360XQ Day 19: Playwriting in futureland

 The technology I use for writing continues to change. Except for tequila, which stays the same.

The technology I use for writing continues to change. Except for tequila, which stays the same.

Let’s face it: playwriting is old school. Sure, playwrights can also write for film and television, blog, write articles, produce a web series—there’s plenty of other ways to utilize our skills in the contemporary digital landscape. But writing a play, to take place on a stage in front of a live audience? This is about a brick-and-mortar as you can get.

That said, I am enamored with evolving technology, and advocate for streamlined approaches to project management. I geek out over new apps, and I love to learn new methods and systems that can help me do my job better. Sometimes that means using a better writing program, sometimes that means experimenting with timed work sessions.
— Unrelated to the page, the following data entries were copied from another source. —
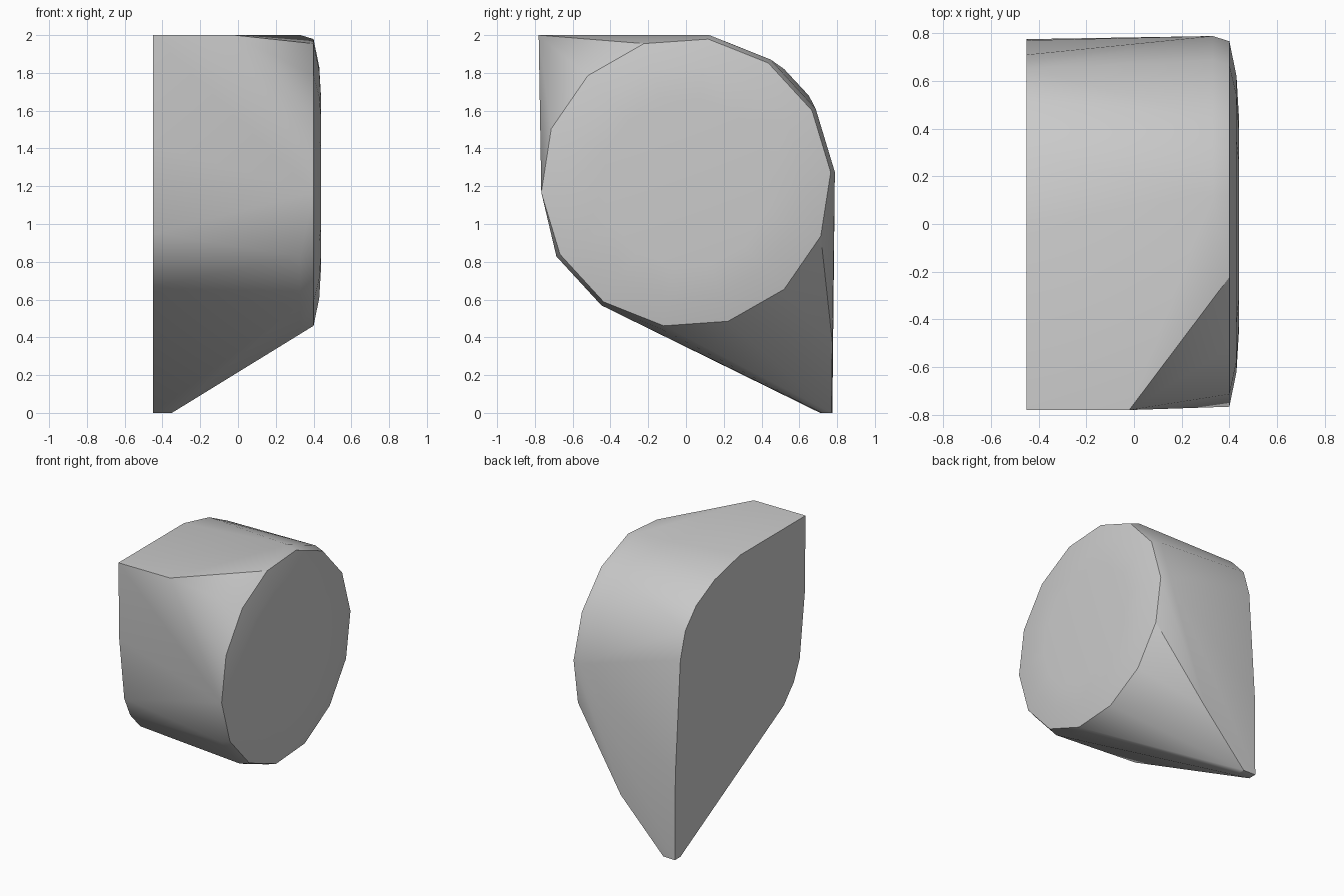
import bpy
import bmesh
import math

cube = bpy.data.objects.get("Cube")
if cube:
    bpy.data.objects.remove(cube, do_unlink=True)

# Plain grey finish
grey = bpy.data.materials.new("light_grey")
grey.use_nodes = True
colour = (0.6, 0.6, 0.6, 1)
grey.diffuse_color = colour
grey.node_tree.nodes["Principled BSDF"].inputs["Base Color"].default_value = colour

# Flat side: (y, z) outline of the teardrop plane
FLAT_X = -0.45
outline = [(-0.78, 2), (0, 2), (0.3, 1.93), (0.52, 1.82), (0.65, 1.68),
           (0.71, 1.48), (0.77, 0.63), (0.775, 0), (0.71, 0),
           (-0.52, 0.67), (-0.64, 0.8), (-0.71, 0.95), (-0.77, 1.42)]
points = [(FLAT_X, y, z) for y, z in outline]

# Top front corner, bottom toe and back shoulder
points += [(-0.02, -0.78, 2), (-0.35, 0.72, 0), (-0.35, 0.77, 0), (0, 0.775, 0.37)]

# Round side: rings stepping in to a slightly domed disc
SIDES, CENTRE_Z, PHASE = 14, 1.22, math.radians(4)


def ring(x, radius, keep=lambda y, z: True):
    for i in range(SIDES):
        a = PHASE + math.tau * i / SIDES
        y, z = radius * math.cos(a), CENTRE_Z + radius * math.sin(a)
        if keep(y, z):
            points.append((x, y, z))


# The outer ring is left out where the front top corner is bevelled
# and where the lower back slopes away to the toe
ring(0.33, 0.79, lambda y, z: (z - y < 1.95) and not (y > 0.1 and z < 1.1))
for x, radius in ((0.4, 0.768), (0.43, 0.62), (0.44, 0.45)):
    ring(x, radius)

# Wrap the two sides in one convex body
bm = bmesh.new()
for p in points:
    bm.verts.new(p)
hull = bmesh.ops.convex_hull(bm, input=bm.verts)
spare = {g for g in hull["geom_interior"] + hull["geom_unused"]
         if isinstance(g, bmesh.types.BMVert)}
bmesh.ops.delete(bm, geom=list(spare), context="VERTS")
bmesh.ops.dissolve_limit(bm, angle_limit=math.radians(1),
                         verts=bm.verts, edges=bm.edges)
bmesh.ops.recalc_face_normals(bm, faces=bm.faces)

mesh = bpy.data.meshes.new("body")
bm.to_mesh(mesh)
bm.free()
mesh.materials.append(grey)
body = bpy.data.objects.new("body", mesh)
bpy.context.collection.objects.link(body)

# Smooth the gentle curves, keep the hard edges
bpy.ops.object.select_all(action="DESELECT")
body.select_set(True)
bpy.context.view_layer.objects.active = body
bpy.ops.object.shade_smooth_by_angle(angle=math.radians(30))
Sometimes that means just using a nicer pen.

My workflow

For my next few entries, I’m going to talk about my current workflow, which is, as it always is, in a state of flux and experimentation.

I’ll discuss:

  • The tools, both online and offline, I’m using now
  • My workflow, from outlines to revisions
  • Why I’ve never purchased Final Draft or Microsoft Word
  • How I manage my time and projects
  • Things that are still lacking

The cyborg playwright

Okay, so I have yet to meet a playwright who still types all their final drafts on a typewriter (though we all kind of want to, in a romantic yearning sort of way). On the other hand, I can ask 10 different playwrights which combo of hardware + software they use, and get 10 different answers.

There are a lot of options. I messed around with word processors, collaborative online writing suites, screenwriting software, and even using an iPad and stylus for initial “handwritten” drafts.

I’ve yet to find a perfect solution, but I think I’m getting close.

For the next entry, I’ll begin with stage one: notebooks.

UncategorizedChad Eschman